Security and interaction dominate Gates' address

Security and interaction dominate Gates' address

By Stuart Finlayson

Improving IT security and enabling greater interaction between different devices are two of the key focus points for Microsoft's $6 billion annual R&D budget, according to Microsoft chairman Bill Gates.

Speaking to a carefully chosen cross-section of the Australian media ahead of the launch of Microsoft's Unlimited Potential charitable initiative in Australia, Gates acknowledged that using a PC is still often a frustrating experience.

"There's a lot of tough problems we need to solve. If you watch somebody use a PC over a period of several hours, there will be several times during that period when the user is surprised or frustrated by some thing that has not worked properly or has crashed. We have to reduce that dramatically."

Another area of security, and one in which he predicted the introduction of stricter controls, was that of password security.

"Another weak link that has emerged is the way that people use passwords. They are often easy to guess, with people often using the same passwords on a very insecure system that they use on a secure system. Smartcards and biometrics will become a necessary step.

Gates said that while hardware does play a part in security, it is software that will in the main deliver enhancements in security, adding that it was important that users kept abreast of and acted upon security updates.

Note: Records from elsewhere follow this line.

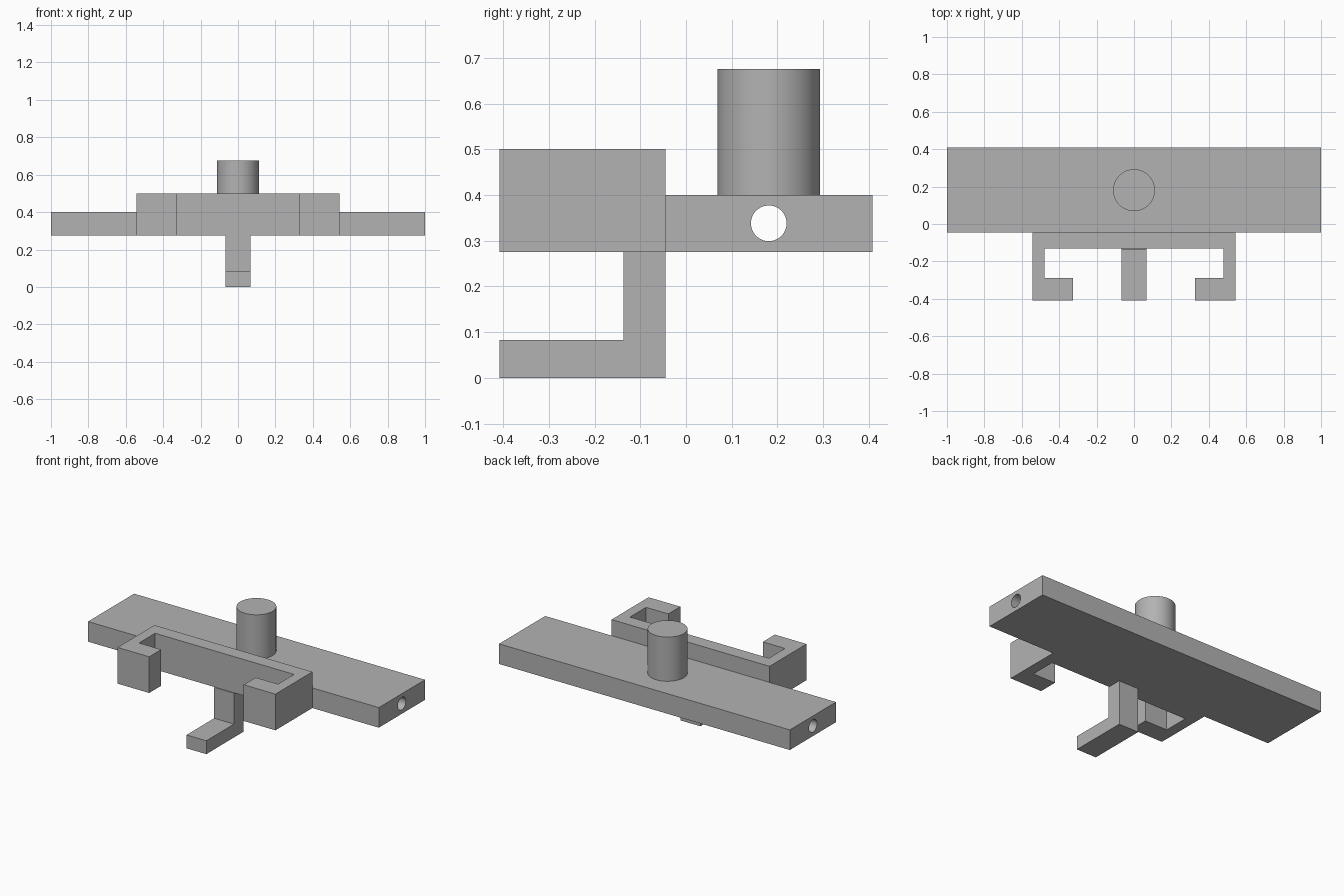
import bpy, bmesh, math
from mathutils import Matrix, Vector

old = bpy.data.objects.get("Cube")
if old:
    bpy.data.objects.remove(old, do_unlink=True)

grey = bpy.data.materials.new("plain_grey")
grey.use_nodes = True
colour = (0.45, 0.45, 0.45, 1)
grey.diffuse_color = colour
grey.node_tree.nodes["Principled BSDF"].inputs["Base Color"].default_value = colour


def add_object(name, bm):
    bmesh.ops.recalc_face_normals(bm, faces=bm.faces)
    mesh = bpy.data.meshes.new(name)
    bm.to_mesh(mesh)
    bm.free()
    mesh.materials.append(grey)
    obj = bpy.data.objects.new(name, mesh)
    bpy.context.collection.objects.link(obj)
    return obj


def extrude_profile(name, points, direction):
    bm = bmesh.new()
    face = bm.faces.new([bm.verts.new(p) for p in points])
    result = bmesh.ops.extrude_face_region(bm, geom=[face], use_keep_orig=True)
    verts = [v for v in result["geom"] if isinstance(v, bmesh.types.BMVert)]
    bmesh.ops.translate(bm, verts=verts, vec=Vector(direction))
    return add_object(name, bm)


def cylinder(name, radius, depth, matrix):
    bm = bmesh.new()
    bmesh.ops.create_cone(bm, cap_ends=True, segments=64, radius1=radius,
                          radius2=radius, depth=depth, matrix=matrix)
    return add_object(name, bm)


def smooth(obj):
    bpy.ops.object.select_all(action="DESELECT")
    obj.select_set(True)
    bpy.context.view_layer.objects.active = obj
    bpy.ops.object.shade_smooth_by_angle(angle=math.radians(30))


back, front, join = 0.408, -0.408, -0.045
bottom, top = 0.275, 0.4
centre_y = 0.181

# Long plate with a bore running through its whole length
plate = extrude_profile("base_plate", [(-1, join, bottom), (-1, back, bottom),
                                       (-1, back, top), (-1, join, top)], (2, 0, 0))
bore = cylinder("bore_cutter", 0.039, 2.4, Matrix.Translation((0, centre_y, 0.338))
                @ Matrix.Rotation(math.pi / 2, 4, "Y"))
cut = plate.modifiers.new("bore", "BOOLEAN")
cut.operation, cut.solver, cut.object = "DIFFERENCE", "EXACT", bore
bpy.context.view_layer.objects.active = plate
plate.select_set(True)
bpy.ops.object.modifier_apply(modifier="bore")
bpy.data.objects.remove(bore, do_unlink=True)
smooth(plate)

# Round post on top
height = 0.675 - top
post = cylinder("post", 0.112, height, Matrix.Translation((0, centre_y, top + height / 2)))
smooth(post)

# C-shaped bracket, mirrored outline
half = [(0.543, join), (0.543, front), (0.325, front), (0.325, -0.29),
        (0.478, -0.29), (0.478, -0.132)]
outline = half + [(-x, y) for x, y in reversed(half)]
extrude_profile("bracket", [(x, y, bottom) for x, y in outline], (0, 0, 0.5 - bottom))

# L-shaped hook hanging below the bracket
hook = [(join, bottom), (join, 0), (front, 0), (front, 0.083),
        (-0.137, 0.083), (-0.137, bottom)]
extrude_profile("hook", [(-0.068, y, z) for y, z in hook], (0.136, 0, 0))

On the growing problem of spam, Gates said a "number of techniques were being put in place that will eliminate spam as a major problem. Filtering technology is available that is currently getting rid of around 90 percent of spam, but that still leaves a lot of spam, and spammers have increased their volume to try to get around that, so we have created a new technique that guarantees the identity of the sender. There are some very clever ideas around, such as having the computer of the sender do a little more work to verify that it is a legitimate piece of email."

Part of the drive towards enabling easier interaction and use of devices would centre around improvements in speech recognition software, which Gates admitted had not been good enough in the past but would soon be effective enough to not only help the average user enhance their computing experience, but also help blind people to have access to all sorts of information on the Internet that would previously have been closed to them.

As for the growing competition Microsoft faced from open source software, with governments and private sector organisations worldwide investigating and implementing open source, Gates said that Microsoft's proposition was essentially a value proposition.

"When you buy the software from us, the power, reliability and [overall] price represents a dramatically better choice than anything you can get in that open source realm."

Gates tried to illustrate what good value Microsoft's software is by comparing the software component to other facets of the total IT infrastructure.

"If you take the most extreme case in an IT department, the cost of the Microsoft licenses is a tiny part of the IT budget. Hardware costs more than software; communications costs more than hardware; personnel cost are way more than communications, so what you have to do with software is say that the savings and productivity you get by buying the software that's got the most commercial R&D in it, what it saves you and what it improves in all those other elements makes it incredible value."

Rather than open source, Gates said it was pirated Windows software that was the main threat to Microsoft, with "way more pirated copies of Windows in circulation that any open source alternative."

He continued: "But I can deal with that, as most people are honest, and we've done ok."

Related Article:

Microsoft defends security record

Related Article:

Gates, Howard launch Microsoft charity